▶ **REQUIRED ACTION**
Go through the lines below and copy each one that holds the string "edges".

▶ **SOURCE RECORDS**
»»
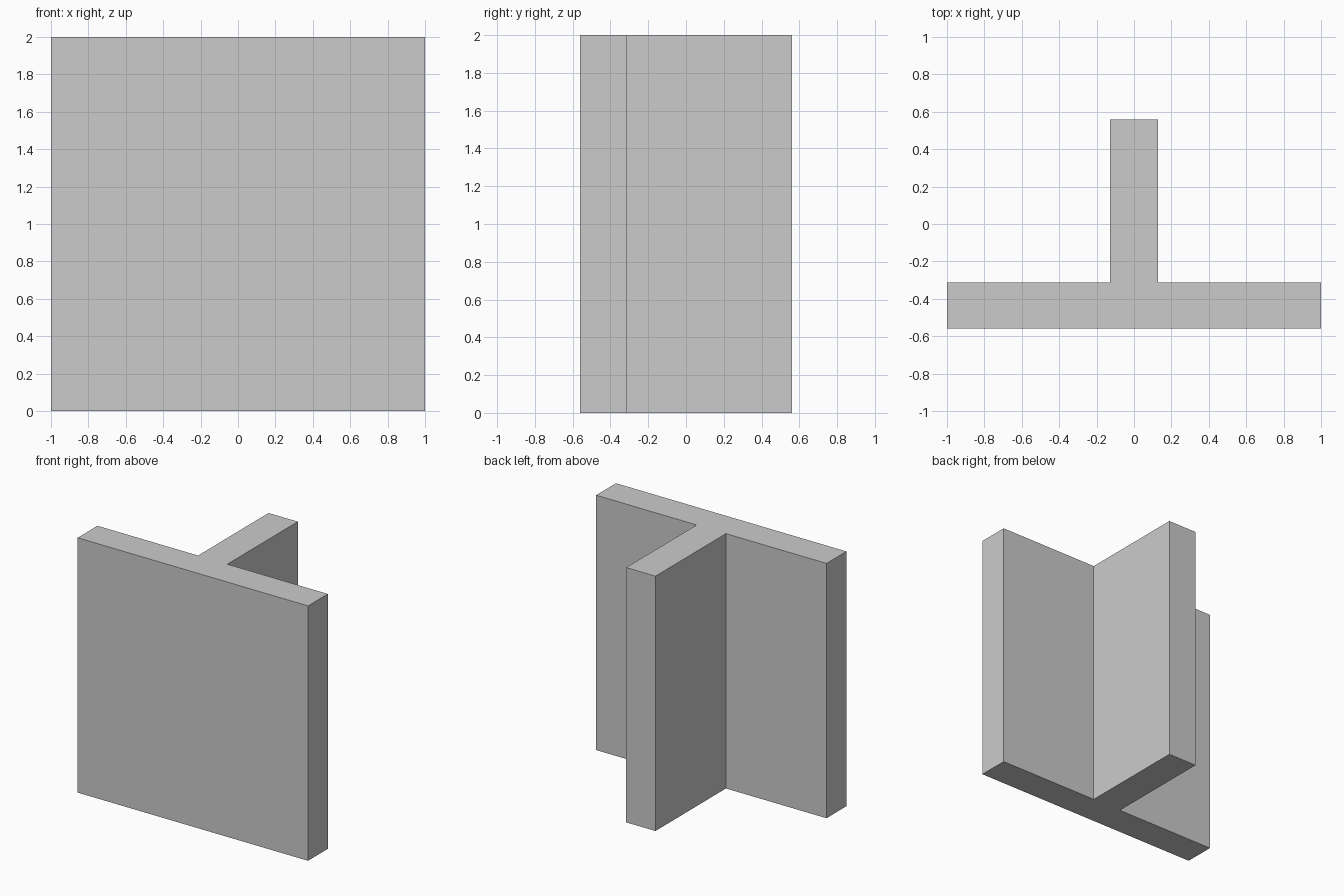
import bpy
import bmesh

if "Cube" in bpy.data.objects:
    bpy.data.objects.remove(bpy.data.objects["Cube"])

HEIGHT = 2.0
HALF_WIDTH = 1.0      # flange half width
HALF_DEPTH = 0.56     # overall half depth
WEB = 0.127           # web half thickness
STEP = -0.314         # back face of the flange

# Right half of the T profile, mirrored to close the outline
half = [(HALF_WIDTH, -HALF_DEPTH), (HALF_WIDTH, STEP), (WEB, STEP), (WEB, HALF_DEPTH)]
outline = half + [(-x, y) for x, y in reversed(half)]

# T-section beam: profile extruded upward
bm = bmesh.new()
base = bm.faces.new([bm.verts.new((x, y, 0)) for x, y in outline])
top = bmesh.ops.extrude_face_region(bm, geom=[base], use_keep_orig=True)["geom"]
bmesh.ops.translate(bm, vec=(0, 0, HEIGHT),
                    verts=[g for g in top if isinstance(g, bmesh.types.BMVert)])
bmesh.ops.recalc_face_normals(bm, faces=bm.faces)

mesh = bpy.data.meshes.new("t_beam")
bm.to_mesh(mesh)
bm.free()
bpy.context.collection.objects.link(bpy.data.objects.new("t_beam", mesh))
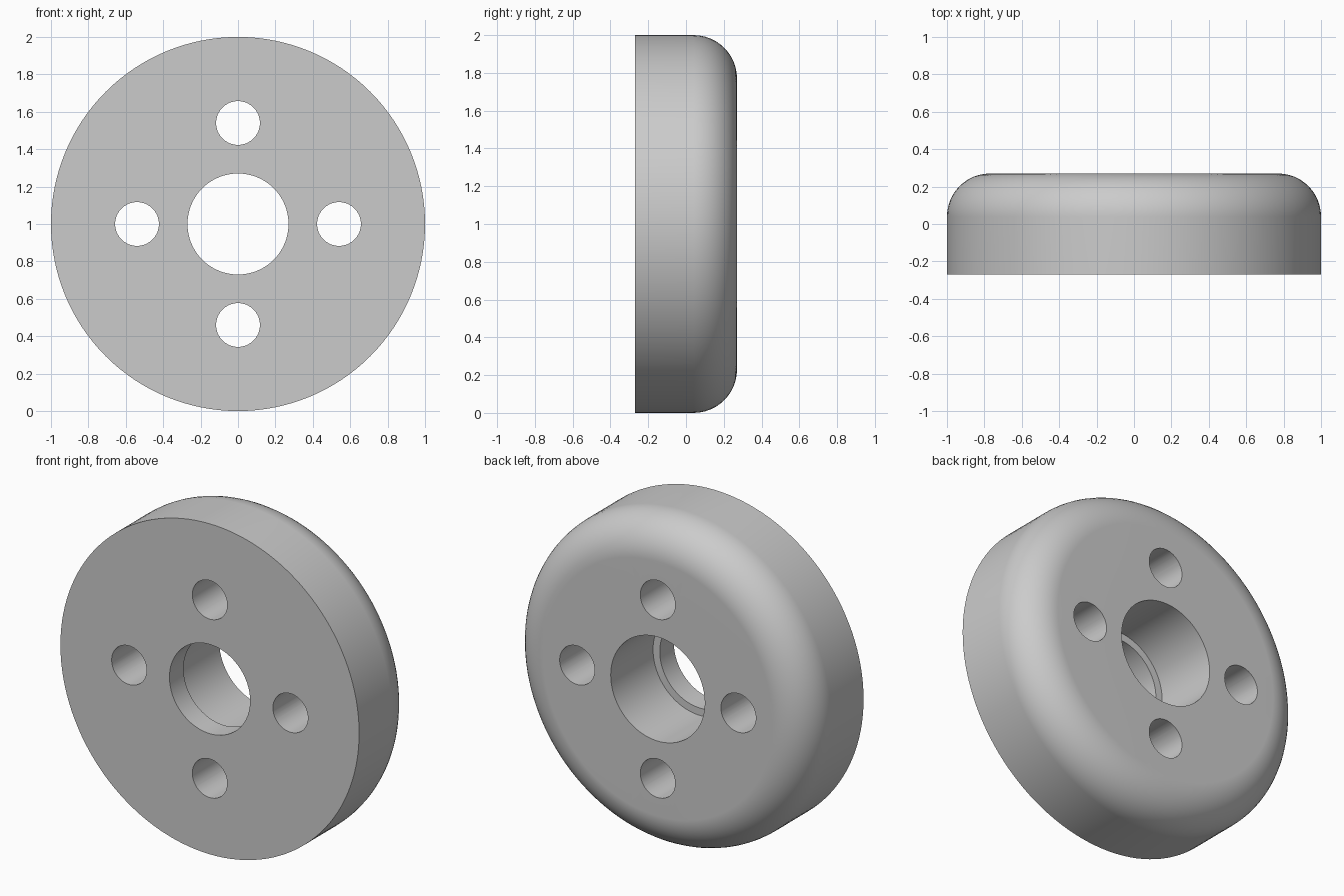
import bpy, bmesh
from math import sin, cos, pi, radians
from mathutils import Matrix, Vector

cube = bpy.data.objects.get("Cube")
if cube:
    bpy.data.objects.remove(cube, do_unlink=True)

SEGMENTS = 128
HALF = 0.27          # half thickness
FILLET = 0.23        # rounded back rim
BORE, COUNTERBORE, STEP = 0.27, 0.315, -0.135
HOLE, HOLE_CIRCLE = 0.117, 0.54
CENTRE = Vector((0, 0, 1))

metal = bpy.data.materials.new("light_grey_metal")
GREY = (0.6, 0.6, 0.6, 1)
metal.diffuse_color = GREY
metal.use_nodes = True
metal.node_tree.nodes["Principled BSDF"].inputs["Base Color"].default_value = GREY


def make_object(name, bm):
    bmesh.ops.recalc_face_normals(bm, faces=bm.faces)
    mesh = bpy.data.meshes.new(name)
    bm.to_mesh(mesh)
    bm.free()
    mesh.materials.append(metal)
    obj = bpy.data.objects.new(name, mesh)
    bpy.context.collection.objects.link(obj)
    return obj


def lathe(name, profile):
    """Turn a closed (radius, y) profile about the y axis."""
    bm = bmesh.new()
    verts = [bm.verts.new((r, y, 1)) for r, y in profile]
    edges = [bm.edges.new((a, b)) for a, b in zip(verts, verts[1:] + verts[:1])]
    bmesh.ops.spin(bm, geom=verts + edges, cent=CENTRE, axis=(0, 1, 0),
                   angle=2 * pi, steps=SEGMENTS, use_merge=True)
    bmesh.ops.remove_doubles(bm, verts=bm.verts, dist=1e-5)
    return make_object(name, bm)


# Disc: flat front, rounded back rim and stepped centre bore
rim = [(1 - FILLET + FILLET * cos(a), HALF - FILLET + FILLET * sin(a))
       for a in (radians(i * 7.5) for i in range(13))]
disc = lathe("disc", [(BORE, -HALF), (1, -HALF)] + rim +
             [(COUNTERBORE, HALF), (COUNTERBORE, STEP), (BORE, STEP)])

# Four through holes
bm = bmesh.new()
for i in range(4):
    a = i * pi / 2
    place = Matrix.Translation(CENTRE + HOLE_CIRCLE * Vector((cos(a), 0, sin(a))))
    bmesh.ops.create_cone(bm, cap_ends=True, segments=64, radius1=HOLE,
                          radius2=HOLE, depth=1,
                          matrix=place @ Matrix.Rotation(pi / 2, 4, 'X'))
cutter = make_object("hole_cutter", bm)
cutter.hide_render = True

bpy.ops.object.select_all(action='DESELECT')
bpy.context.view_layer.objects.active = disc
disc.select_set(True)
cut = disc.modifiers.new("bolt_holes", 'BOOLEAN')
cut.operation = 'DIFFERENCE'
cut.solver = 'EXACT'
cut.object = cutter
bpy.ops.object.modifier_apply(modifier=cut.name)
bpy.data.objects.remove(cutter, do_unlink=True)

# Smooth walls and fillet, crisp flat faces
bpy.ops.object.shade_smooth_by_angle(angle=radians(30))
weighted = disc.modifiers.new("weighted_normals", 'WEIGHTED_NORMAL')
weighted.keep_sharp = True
««
»»
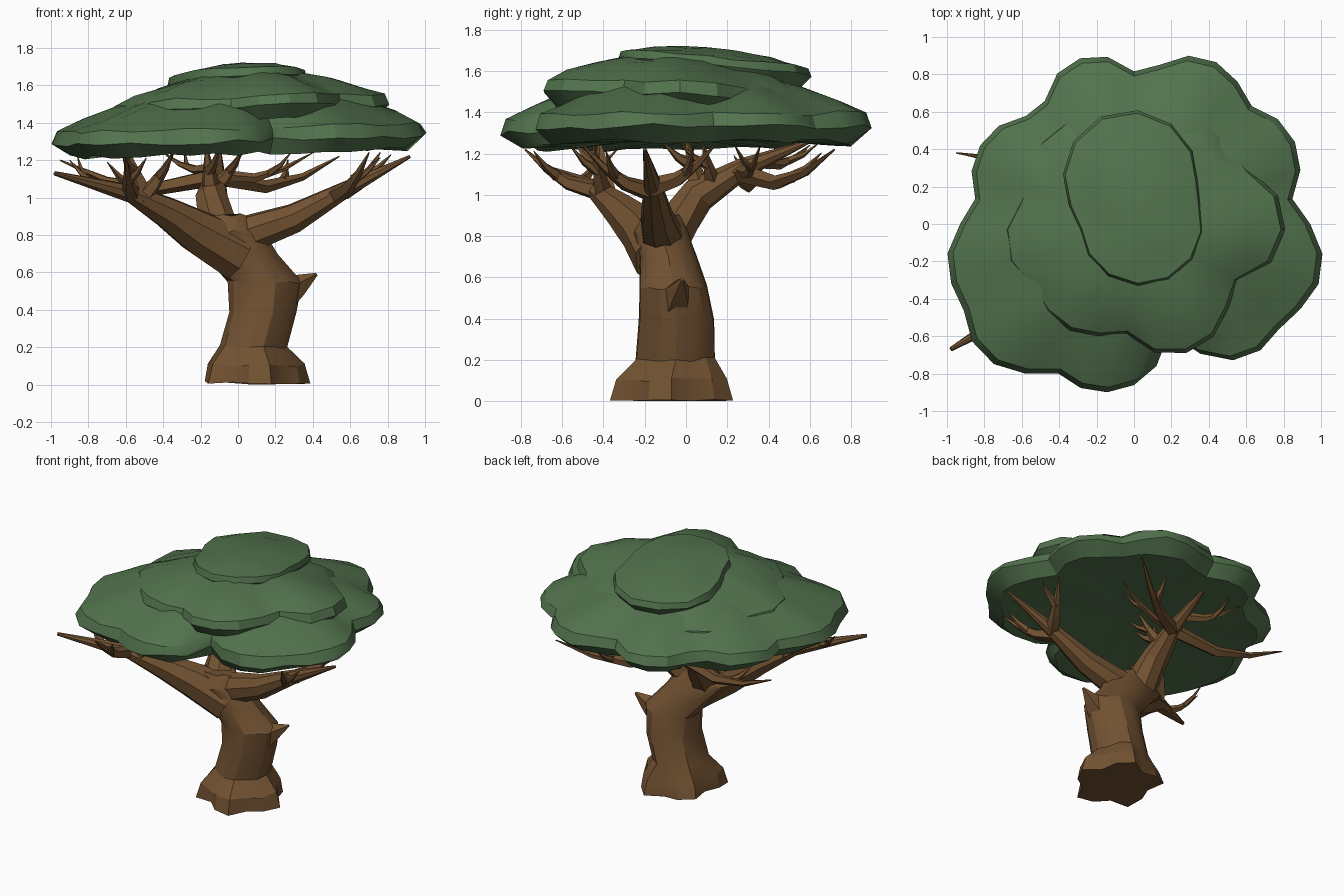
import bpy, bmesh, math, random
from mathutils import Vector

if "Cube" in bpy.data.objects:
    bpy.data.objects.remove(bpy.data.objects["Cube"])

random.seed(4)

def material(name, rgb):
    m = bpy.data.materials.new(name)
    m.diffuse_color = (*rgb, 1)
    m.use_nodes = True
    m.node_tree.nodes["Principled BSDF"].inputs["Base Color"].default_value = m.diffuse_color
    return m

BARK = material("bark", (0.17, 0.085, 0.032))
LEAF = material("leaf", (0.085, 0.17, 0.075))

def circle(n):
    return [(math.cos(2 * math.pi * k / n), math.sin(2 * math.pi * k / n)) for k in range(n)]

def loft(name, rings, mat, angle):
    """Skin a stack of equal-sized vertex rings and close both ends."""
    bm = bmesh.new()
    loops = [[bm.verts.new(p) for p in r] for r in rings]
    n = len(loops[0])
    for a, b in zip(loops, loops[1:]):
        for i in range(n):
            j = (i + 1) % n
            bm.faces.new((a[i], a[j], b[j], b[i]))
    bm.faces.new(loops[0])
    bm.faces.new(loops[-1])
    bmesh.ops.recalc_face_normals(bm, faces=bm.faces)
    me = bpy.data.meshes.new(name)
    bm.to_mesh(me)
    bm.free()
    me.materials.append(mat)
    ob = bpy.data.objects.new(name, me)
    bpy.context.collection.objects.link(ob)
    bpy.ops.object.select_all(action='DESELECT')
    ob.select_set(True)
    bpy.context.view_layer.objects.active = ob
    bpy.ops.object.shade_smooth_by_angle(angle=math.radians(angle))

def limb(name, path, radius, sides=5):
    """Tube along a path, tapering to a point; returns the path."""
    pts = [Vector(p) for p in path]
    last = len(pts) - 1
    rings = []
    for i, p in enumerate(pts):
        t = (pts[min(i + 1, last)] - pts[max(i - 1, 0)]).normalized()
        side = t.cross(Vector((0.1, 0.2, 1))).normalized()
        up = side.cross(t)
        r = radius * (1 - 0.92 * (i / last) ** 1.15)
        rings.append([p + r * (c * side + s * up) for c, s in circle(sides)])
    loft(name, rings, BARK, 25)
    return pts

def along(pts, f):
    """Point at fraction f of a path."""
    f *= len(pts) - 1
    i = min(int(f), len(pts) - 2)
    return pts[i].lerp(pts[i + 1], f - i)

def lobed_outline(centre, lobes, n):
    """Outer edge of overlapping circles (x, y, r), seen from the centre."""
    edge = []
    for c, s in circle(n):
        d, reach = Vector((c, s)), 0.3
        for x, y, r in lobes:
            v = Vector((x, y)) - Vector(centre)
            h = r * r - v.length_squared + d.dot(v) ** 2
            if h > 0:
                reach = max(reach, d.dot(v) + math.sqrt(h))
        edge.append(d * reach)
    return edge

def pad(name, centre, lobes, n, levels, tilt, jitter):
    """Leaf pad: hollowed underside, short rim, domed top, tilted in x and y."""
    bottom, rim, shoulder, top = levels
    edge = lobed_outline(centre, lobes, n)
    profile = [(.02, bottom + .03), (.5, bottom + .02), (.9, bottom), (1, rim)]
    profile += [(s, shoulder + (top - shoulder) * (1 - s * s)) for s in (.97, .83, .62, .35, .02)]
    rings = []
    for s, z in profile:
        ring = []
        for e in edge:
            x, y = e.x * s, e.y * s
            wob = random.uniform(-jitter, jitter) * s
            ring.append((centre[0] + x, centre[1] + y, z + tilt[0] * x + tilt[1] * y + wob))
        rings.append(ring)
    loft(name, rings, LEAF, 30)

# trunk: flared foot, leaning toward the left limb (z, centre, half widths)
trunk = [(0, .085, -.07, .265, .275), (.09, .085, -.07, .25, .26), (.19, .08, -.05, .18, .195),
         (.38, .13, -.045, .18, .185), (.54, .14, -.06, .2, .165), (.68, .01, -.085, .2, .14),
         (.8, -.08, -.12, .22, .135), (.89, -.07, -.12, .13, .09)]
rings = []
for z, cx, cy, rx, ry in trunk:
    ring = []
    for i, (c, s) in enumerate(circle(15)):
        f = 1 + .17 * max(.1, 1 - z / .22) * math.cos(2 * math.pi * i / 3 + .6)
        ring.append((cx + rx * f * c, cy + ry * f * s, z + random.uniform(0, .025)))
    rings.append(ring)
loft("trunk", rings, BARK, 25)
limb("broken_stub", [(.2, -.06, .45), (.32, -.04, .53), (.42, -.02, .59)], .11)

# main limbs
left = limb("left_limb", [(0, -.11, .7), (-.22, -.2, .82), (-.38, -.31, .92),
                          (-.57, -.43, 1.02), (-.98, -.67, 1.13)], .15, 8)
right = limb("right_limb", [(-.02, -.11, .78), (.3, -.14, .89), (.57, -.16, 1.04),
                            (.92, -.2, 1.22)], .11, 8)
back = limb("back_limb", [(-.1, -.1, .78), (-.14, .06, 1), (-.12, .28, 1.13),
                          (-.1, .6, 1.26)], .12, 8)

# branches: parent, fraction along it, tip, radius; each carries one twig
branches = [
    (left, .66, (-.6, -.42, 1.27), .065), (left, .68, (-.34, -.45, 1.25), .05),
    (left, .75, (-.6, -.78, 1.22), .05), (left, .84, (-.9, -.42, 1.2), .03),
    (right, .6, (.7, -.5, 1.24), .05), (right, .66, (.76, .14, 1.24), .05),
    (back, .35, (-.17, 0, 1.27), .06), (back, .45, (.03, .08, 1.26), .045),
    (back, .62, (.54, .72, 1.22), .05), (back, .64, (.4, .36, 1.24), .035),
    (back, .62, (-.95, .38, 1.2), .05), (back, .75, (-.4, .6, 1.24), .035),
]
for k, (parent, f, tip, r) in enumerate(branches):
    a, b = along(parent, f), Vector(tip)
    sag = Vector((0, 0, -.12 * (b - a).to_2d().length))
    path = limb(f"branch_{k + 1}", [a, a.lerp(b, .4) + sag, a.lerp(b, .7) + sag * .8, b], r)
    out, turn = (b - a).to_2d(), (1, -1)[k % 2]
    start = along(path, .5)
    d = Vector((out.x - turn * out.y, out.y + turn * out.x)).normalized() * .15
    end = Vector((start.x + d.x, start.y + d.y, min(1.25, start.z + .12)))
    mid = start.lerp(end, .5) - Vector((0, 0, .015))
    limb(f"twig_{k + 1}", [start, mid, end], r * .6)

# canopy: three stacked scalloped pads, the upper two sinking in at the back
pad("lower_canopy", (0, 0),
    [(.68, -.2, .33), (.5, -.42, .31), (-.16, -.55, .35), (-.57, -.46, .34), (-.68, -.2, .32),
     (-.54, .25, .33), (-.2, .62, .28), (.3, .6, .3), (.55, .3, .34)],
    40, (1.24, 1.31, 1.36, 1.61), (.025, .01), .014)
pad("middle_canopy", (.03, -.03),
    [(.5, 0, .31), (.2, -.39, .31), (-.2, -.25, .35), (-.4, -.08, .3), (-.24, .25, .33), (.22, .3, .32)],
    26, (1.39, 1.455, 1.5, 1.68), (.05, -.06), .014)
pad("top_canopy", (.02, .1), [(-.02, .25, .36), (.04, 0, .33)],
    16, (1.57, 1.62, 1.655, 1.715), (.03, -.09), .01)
««
▶ **REPLY TO THE EXERCISE**
    edges = [bm.edges.new((a, b)) for a, b in zip(verts, verts[1:] + verts[:1])]
    bmesh.ops.spin(bm, geom=verts + edges, cent=CENTRE, axis=(0, 1, 0),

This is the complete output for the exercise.